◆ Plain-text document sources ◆
====

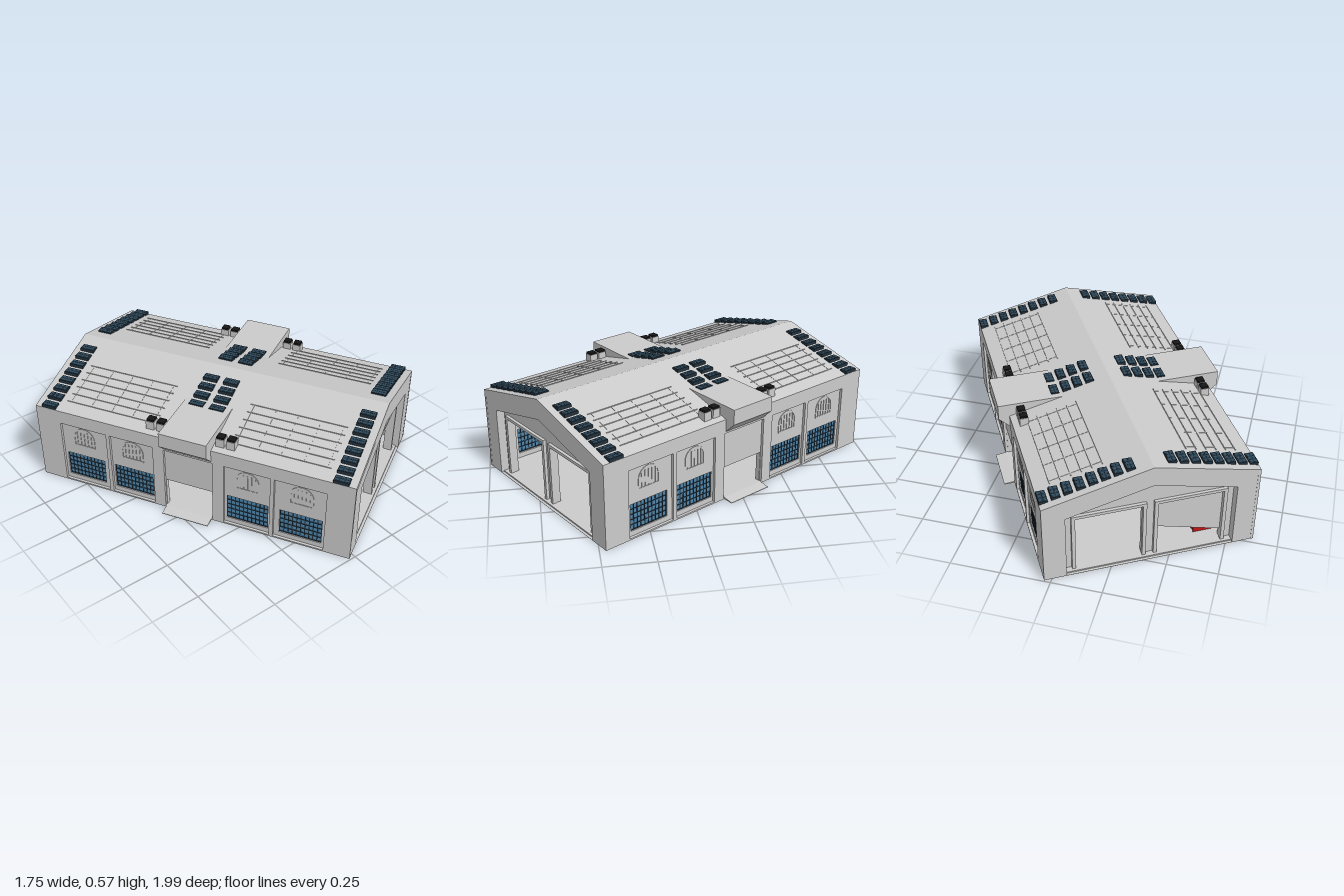
import * as THREE from 'three';

const mat = (color) => new THREE.MeshStandardMaterial({ color, flatShading: true });

export function createModel() {
  const grey = mat(0xcccccc), glass = mat(0x4f86ad), dark = mat(0x22313c), black = mat(0x161616);
  const red = mat(0xc01515), yellow = mat(0xd8c21c), green = mat(0x1f6b35);
  const W = 0.525, L = 0.845, EAVE = 0.44, RIDGE = 0.57;
  const roofY = (x) => RIDGE - (RIDGE - EAVE) * Math.abs(x) / W;

  const box = (parent, name, size, pos, material = grey) => {
    const m = new THREE.Mesh(new THREE.BoxGeometry(...size), material);
    m.position.set(...pos);
    m.name = name;
    parent.add(m);
    return m;
  };
  const poly = (pts, Type = THREE.Shape) => new Type(pts.map((p) => new THREE.Vector2(...p)));
  const rect = (a, b, c, d, Type = THREE.Path) => poly([[a, c], [b, c], [b, d], [a, d]], Type);
  const extrude = (parent, name, shape, depth, z = 0, holes = [], material = grey) => {
    shape.holes.push(...holes);
    const g = new THREE.ExtrudeGeometry(shape, { depth, bevelEnabled: false, curveSegments: 6 });
    const m = new THREE.Mesh(g, material);
    m.position.z = z;
    m.name = name;
    parent.add(m);
    return m;
  };
  // Round-headed outline
  const arch = (cx, r, y0, y1, Type) => {
    const s = new Type();
    s.moveTo(cx - r, y0);
    s.lineTo(cx + r, y0);
    s.lineTo(cx + r, y1 - r);
    s.absarc(cx, y1 - r, r, 0, Math.PI, false);
    s.lineTo(cx - r, y0);
    return s;
  };

  const hall = new THREE.Group();
  hall.name = 'hall';
  box(hall, 'floor', [2 * W - 0.02, 0.008, 2 * L - 0.03], [0, 0.004, 0]);

  // Roof slab
  extrude(hall, 'roof', poly([[-W, EAVE - 0.03], [0, RIDGE - 0.03], [W, EAVE - 0.03], [W, EAVE],
    [0, RIDGE], [-W, EAVE]]), 2 * L, -L);

  // Long side walls with five bays, lower grid windows and arched upper windows
  const windows = [-0.586, -0.31, 0.31, 0.586];
  const bays = [[-0.71, -0.45], [-0.43, -0.19], [-0.13, 0.13], [0.19, 0.43], [0.45, 0.71]];
  const makeSide = (name) => {
    const side = new THREE.Group();
    side.name = name;
    const wall = new THREE.Group(); // local x runs along the wall, z points inward
    wall.rotation.y = -Math.PI / 2;
    wall.position.x = W;
    side.add(wall);
    extrude(wall, 'pilasters', rect(-L, L, 0, EAVE - 0.005, THREE.Shape), 0.014, 0,
      bays.map(([a, b]) => rect(a, b, 0.008, 0.365)));
    extrude(wall, 'bayWall', rect(-L + 0.04, L - 0.04, 0, EAVE - 0.02, THREE.Shape), 0.026, 0.014, [
      rect(-0.127, 0.127, 0.008, 0.172),
      ...windows.map((c) => rect(c - 0.108, c + 0.108, 0.035, 0.177))]);
    windows.forEach((c) => {
      box(wall, 'windowGlass', [0.216, 0.142, 0.006], [c, 0.106, 0.025], glass);
      for (let i = 0; i <= 10; i++)
        box(wall, 'windowBar', [0.004, 0.142, 0.012], [c - 0.106 + i * 0.0212, 0.106, 0.025], dark);
      for (let i = 0; i <= 5; i++)
        box(wall, 'windowBar', [0.216, 0.004, 0.012], [c, 0.037 + i * 0.0276, 0.025], dark);
      // Arched blind window with trim and bars, glazed on the inside
      extrude(wall, 'archTrim', arch(c, 0.06, 0.24, 0.352, THREE.Shape), 0.004, 0.011,
        [arch(c, 0.054, 0.246, 0.346, THREE.Path)]);
      for (let i = -2; i <= 2; i++)
        box(wall, 'archBar', [0.004, 0.085, 0.004], [c + i * 0.02, 0.288, 0.013]);
      box(wall, 'innerWindow', [0.11, 0.065, 0.003], [c, 0.272, 0.041], glass);
      for (let i = 0; i <= 5; i++)
        box(wall, 'innerWindowBar', [0.004, 0.065, 0.005], [c - 0.055 + i * 0.022, 0.272, 0.042], dark);
    });
    // Sloping doorstep in the middle bay
    const ramp = extrude(side, 'ramp', poly([[0.5, 0], [0.58, 0], [0.58, 0.003], [0.525, 0.01],
      [0.5, 0.01]]), 0.25, -0.125);
    ramp.material = grey;
    // Roof box hanging over the middle bay
    extrude(side, 'roofBox', poly([[0.24, 0.47], [0.5, 0.375], [0.525, 0.375], [0.58, 0.43],
      [0.58, 0.508], [0.24, 0.508]]), 0.25, -0.125);
    // Pairs of roof vents either side of the roof box
    for (const z of [-0.213, -0.157, 0.157, 0.213]) {
      box(side, 'ventBase', [0.044, 0.05, 0.044], [0.47, 0.468, z]);
      box(side, 'ventCap', [0.038, 0.012, 0.038], [0.47, 0.497, z], black);
    }
    return side;
  };
  const leftWall = makeSide('leftWall'), rightWall = makeSide('rightWall');
  rightWall.rotation.y = Math.PI;
  hall.add(leftWall, rightWall);

  // Gable ends: a deep outer frame and a set-back wall with two tall doorways
  const gable = (inset) => poly([[-W + inset, 0], [W - inset, 0], [W - inset, EAVE - 0.01],
    [0, RIDGE - 0.01], [-W + inset, EAVE - 0.01]]);
  const makeGable = (name) => {
    const g = new THREE.Group();
    g.name = name;
    extrude(g, 'gableFrame', gable(0.002), 0.045, L - 0.046,
      [poly([[-0.415, 0.001], [0.415, 0.001], [0.415, 0.36], [0, 0.463], [-0.415, 0.36]], THREE.Path)]);
    extrude(g, 'gableWall', gable(0.02), 0.03, L - 0.075,
      [-1, 1].map((s) => rect(s * 0.2 - 0.165, s * 0.2 + 0.165, 0.008, 0.32)));
    for (const s of [-1, 1]) {
      for (const e of [-1, 1])
        box(g, 'doorPost', [0.018, 0.33, 0.022], [s * 0.2 + e * 0.172, 0.165, L - 0.04]);
      box(g, 'doorLintel', [0.362, 0.016, 0.022], [s * 0.2, 0.327, L - 0.04]);
    }
    return g;
  };
  const frontGable = makeGable('frontGable'), backGable = makeGable('backGable');
  backGable.rotation.y = Math.PI;
  hall.add(frontGable, backGable);

  // Half-lowered, crooked shutter in one rear doorway
  extrude(hall, 'brokenShutter', poly([[-0.37, 0.055], [-0.03, 0.158], [-0.03, 0.325],
    [-0.37, 0.325]]), 0.008, -L + 0.055);

  // Skylights: a row at each end of both slopes, and two short rows in the middle
  const skylight = (x, z) => {
    const y = roofY(x) + 0.003;
    box(hall, 'skylightFrame', [0.042, 0.018, 0.076], [x, y, z], dark);
    for (const dx of [-0.0095, 0.0095])
      for (const dz of [-0.024, 0, 0.024])
        box(hall, 'skylightPane', [0.013, 0.003, 0.018], [x + dx, y + 0.0085, z + dz], mat(0x2f4c60));
  };
  for (const s of [-1, 1]) for (const e of [-1, 1]) {
    for (let i = 0; i < 8; i++) skylight(s * (0.097 + i * 0.058), e * 0.77);
    for (let i = 0; i < 4; i++) skylight(s * (0.1 + i * 0.06), e * 0.055);
    // Roof ribs: long battens crossed by thin rafters
    for (let i = 0; i < 6; i++) {
      const x = s * (0.2 + i * 0.05);
      box(hall, 'batten', [0.004, 0.005, 0.5], [x, roofY(x) + 0.001, e * 0.45]);
    }
    for (let i = 0; i < 5; i++) {
      const r = box(hall, 'rafter', [0.26, 0.003, 0.004], [s * 0.325, roofY(0.325), e * (0.22 + i * 0.115)]);
      r.rotation.z = -s * Math.atan((RIDGE - EAVE) / W);
    }
  }

  // Ribbed cargo containers standing inside
  const container = (name, w, l, x, z, material) => {
    const c = new THREE.Group();
    c.name = name;
    box(c, 'containerBody', [w, 0.058, l], [x, 0.037, z], material);
    const n = Math.round(l / 0.025);
    for (let i = 0; i <= n; i++)
      box(c, 'containerRib', [w + 0.006, 0.06, 0.006], [x, 0.038, z - l / 2 + i * l / n], material);
    hall.add(c);
  };
  container('redContainer', 0.09, 0.5, -0.3, -0.48, red);
  container('yellowContainer', 0.08, 0.07, -0.2, -0.45, yellow);
  container('greenContainer', 0.08, 0.07, -0.2, -0.53, green);

  hall.rotation.y = Math.PI / 6;
  const model = new THREE.Group();
  model.name = 'warehouse';
  model.add(hall);
  return model;
}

====

◆ TASK OBJECTIVE ◆
Up to and including the line that holds "shape.holes.push(...holes);", restate word for word each line of the records from their start, and only those lines, leaving out the pictures.

◆ TASK ANSWER ◆
import * as THREE from 'three';

const mat = (color) => new THREE.MeshStandardMaterial({ color, flatShading: true });

export function createModel() {
  const grey = mat(0xcccccc), glass = mat(0x4f86ad), dark = mat(0x22313c), black = mat(0x161616);
  const red = mat(0xc01515), yellow = mat(0xd8c21c), green = mat(0x1f6b35);
  const W = 0.525, L = 0.845, EAVE = 0.44, RIDGE = 0.57;
  const roofY = (x) => RIDGE - (RIDGE - EAVE) * Math.abs(x) / W;

  const box = (parent, name, size, pos, material = grey) => {
    const m = new THREE.Mesh(new THREE.BoxGeometry(...size), material);
    m.position.set(...pos);
    m.name = name;
    parent.add(m);
    return m;
  };
  const poly = (pts, Type = THREE.Shape) => new Type(pts.map((p) => new THREE.Vector2(...p)));
  const rect = (a, b, c, d, Type = THREE.Path) => poly([[a, c], [b, c], [b, d], [a, d]], Type);
  const extrude = (parent, name, shape, depth, z = 0, holes = [], material = grey) => {
    shape.holes.push(...holes);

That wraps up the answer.